Apparently, a part of the Pandemic Panic and Lockdown ™ and the Twenty-Dollar Rebellion (the post-George Floyd) “protest movement” – and therefore, the “new normal” is continued looting. Also known as pillaging and plundering, it appears that such actions are the prerogative of people protesting 500 years of evil white supremacy and racism, while demanding the defunding of police. Regardless of the “protesters” own race, economic status, or social class.
In the next few weeks, there will undoubtedly be numerous times that the “opportunity” for looting will be created by protests – however peaceful they are intended to be. So let us examine this cute little pasttime.
Like so much else, looting is not a feature of a liberty-loving, peaceful, and prosperous society, dedicated to the idea that God created all humans equal.
- Illegal: A crime – certainly under the Common Law, no matter what modern, wishy-washy, woke judges (and juries) may claim. It is a form of stealing just as much as burglary, robbery, or purse-snatching (and shoplifting, whatever Sacramento says)
- Immoral – no matter how someone attempts to twist Scripture and invoke so-called rights and claims of restitution
- An act of aggression – not just “against property” but against the people who own that property and those who benefit from it, directly and indirectly
- An act of violence – using threats and acts of destructive force to hurt others, physically, financially, or otherwise
- Damaging to the cause(s) that those who do it espouse (or claim to) – they show themselves as gluttons, mean-spirited, incapable of reasoning, and foolish. This reflects on their cause (or the cause they use as an excuse)
- Destructive – no matter what is claimed, looting is intimately associated with the destruction of buildings and other property in/near the loot: a key part of looting, pillaging and laying waste to your enemies (and any convenient target)
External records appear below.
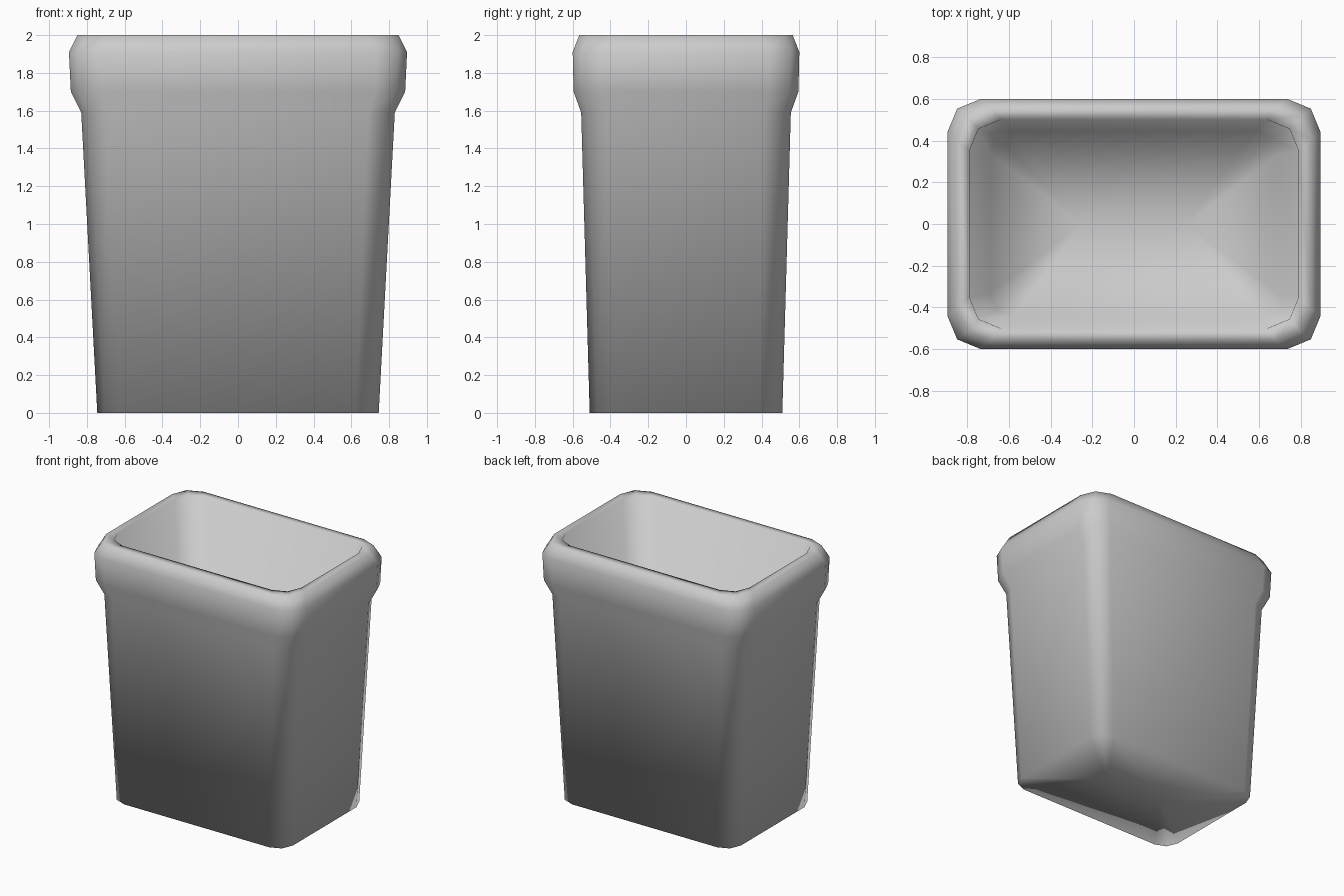
import bpy
import bmesh
import math

cube = bpy.data.objects.get("Cube")
if cube:
    bpy.data.objects.remove(cube, do_unlink=True)

# Plain grey plastic
grey = bpy.data.materials.new("plain_grey")
grey.use_nodes = True
colour = (0.6, 0.6, 0.6, 1)
grey.diffuse_color = colour
grey.node_tree.nodes["Principled BSDF"].inputs["Base Color"].default_value = colour


def ring(bm, half_x, half_y, z, radius):
    """Rectangle with two-segment rounded corners, counter-clockwise."""
    verts = []
    for corner, (sx, sy) in enumerate([(1, 1), (-1, 1), (-1, -1), (1, -1)]):
        for step in range(3):
            a = math.radians(90 * corner + 45 * step)
            x = sx * (half_x - radius) + radius * math.cos(a)
            y = sy * (half_y - radius) + radius * math.sin(a)
            verts.append(bm.verts.new((x, y, z)))
    return verts


def cap(bm, loop, ridge_half, z):
    """Close a ring with faces that meet along a short centre line."""
    ridge = {s: bm.verts.new((s * ridge_half, 0, z)) for s in (-1, 1)}
    for a, b in zip(loop, loop[1:] + loop[:1]):
        ra, rb = (ridge[1 if v.co.x > 0 else -1] for v in (a, b))
        bm.faces.new([a, b, ra] if ra == rb else [a, b, rb, ra])


# Sections up the outside, over the lip and down the evenly thick inside
sections = [
    (0.745, 0.51, 0.0, 0.12),
    (0.83, 0.555, 1.59, 0.14),
    (0.885, 0.595, 1.7, 0.16),
    (0.895, 0.6, 1.91, 0.16),
    (0.85, 0.565, 2.0, 0.16),
    (0.79, 0.5, 2.0, 0.15),
    (0.69, 0.445, 0.06, 0.11),
]

bm = bmesh.new()
rings = [ring(bm, *s) for s in sections]
for low, high in zip(rings, rings[1:]):
    for i in range(len(low)):
        j = (i + 1) % len(low)
        bm.faces.new([low[i], low[j], high[j], high[i]])

# Underside and inner floor
cap(bm, rings[0], 0.25, 0.0)
cap(bm, rings[-1], 0.25, 0.06)

bmesh.ops.recalc_face_normals(bm, faces=bm.faces)
for face in bm.faces:
    face.smooth = True

mesh = bpy.data.meshes.new("bin_body")
bm.to_mesh(mesh)
bm.free()
mesh.materials.append(grey)
body = bpy.data.objects.new("bin_body", mesh)
bpy.context.scene.collection.objects.link(body)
- Intimidating – designed to put fear in people – not just the owners of what was stolen, but those nearby and in similar circumstances
- A seductive evil – it is easy for those of weak conscience and poor self-discipline to be tempted into joining the looting or going off and doing their own looting elsewhere
- A political act of contempt – showing your total disdain for society and others, and proving you are a parasite and all-around work of art
- Still wrong – even if the victims do not resist: property owners or their employees (such as clerks and security guards) may not actively resist out of fear for safety, but that does not make them “voluntary donations”
- Not suddenly moral (or even legal) – if you loot/liberate/steal just enough to stay under whatever stupid de minimus requirement your local jurisdiction has established (example: California’s insane decision NOT to prosecute if less than $950 value Is stolen)
- Deserving of active, defensive suppression – including deadly force by those victims or intended victims, and those seeking to defend and protect them
- A capital crime – for which the death penalty is appropriate. just as it is for rape, arson, and aggressive killing, in any rational and decent society
NO, I am not saying that a child – or even a young teenager – should be shot down for shoplifting some candy. Any more than deadly force is appropriate on a vandal spray-painting slogans on your walls.
Anytime that deadly force is used against a thief, a shoplifter, or a looter, there needs to be a trial by a coroner’s jury in which the person using the deadly force must defend himself or herself by justifying their action as necessary, reasonable, and prudent. This is definitely a conundrum today: the woke Street Mob and their Extreme Democrat allies use lawsuits, pressure on grand juries and prosecutors, and of course, social media to attack and destroy. Destroy whom? Those who clearly have used a weapon in self-defense and to prevent theft and destruction of property.
A correspondent wrote, given current conditions in many cities, “A really bold criminal could take a car on a joy test drive and just take it home, claiming that they should be able to keep it because stolen property is reparations, and if they dealer calls the cops, that’s racist because they value property over black lives, and they will get their Twitter followers to attack the dealer until they lose their franchise.” The amount stolen is NOT the factor which should be used to determine whether to prosecute – whether to consider it a crime or not. The amount is germane to determining the penalty.
But more than the dollar amount is important. In the Old West, stealing a horse was a capital crime, for which the penalty was death. Not because horses were so costly – a simple, rather worn-down nag could sell for as little as $20 (an ounce of gold in those days and less than a month’s wages). It was a capital crime because stealing a person’s horse, essential to them for life, could be a death sentence for the owner and user of the horse. The consequences were so great that society deemed it acceptable to punish by execution. The same rule should apply to the looting and destruction of the property (goods, equipment, structures) on which a person’s livelihood depends, even in 2020.
Another key factor to determine penalties is the use of force, whether threatened or actual violence. Especially when that violence could reasonably result in serious injury (disabling the person attacked) or death. The use of fire (torches, etc.) is an much the use of a deadly weapon as a pistol or rifle or knife. Ditto for clubs, spears, coshes, and the like.
Liberty – including the right to own and enjoy property – must be defended.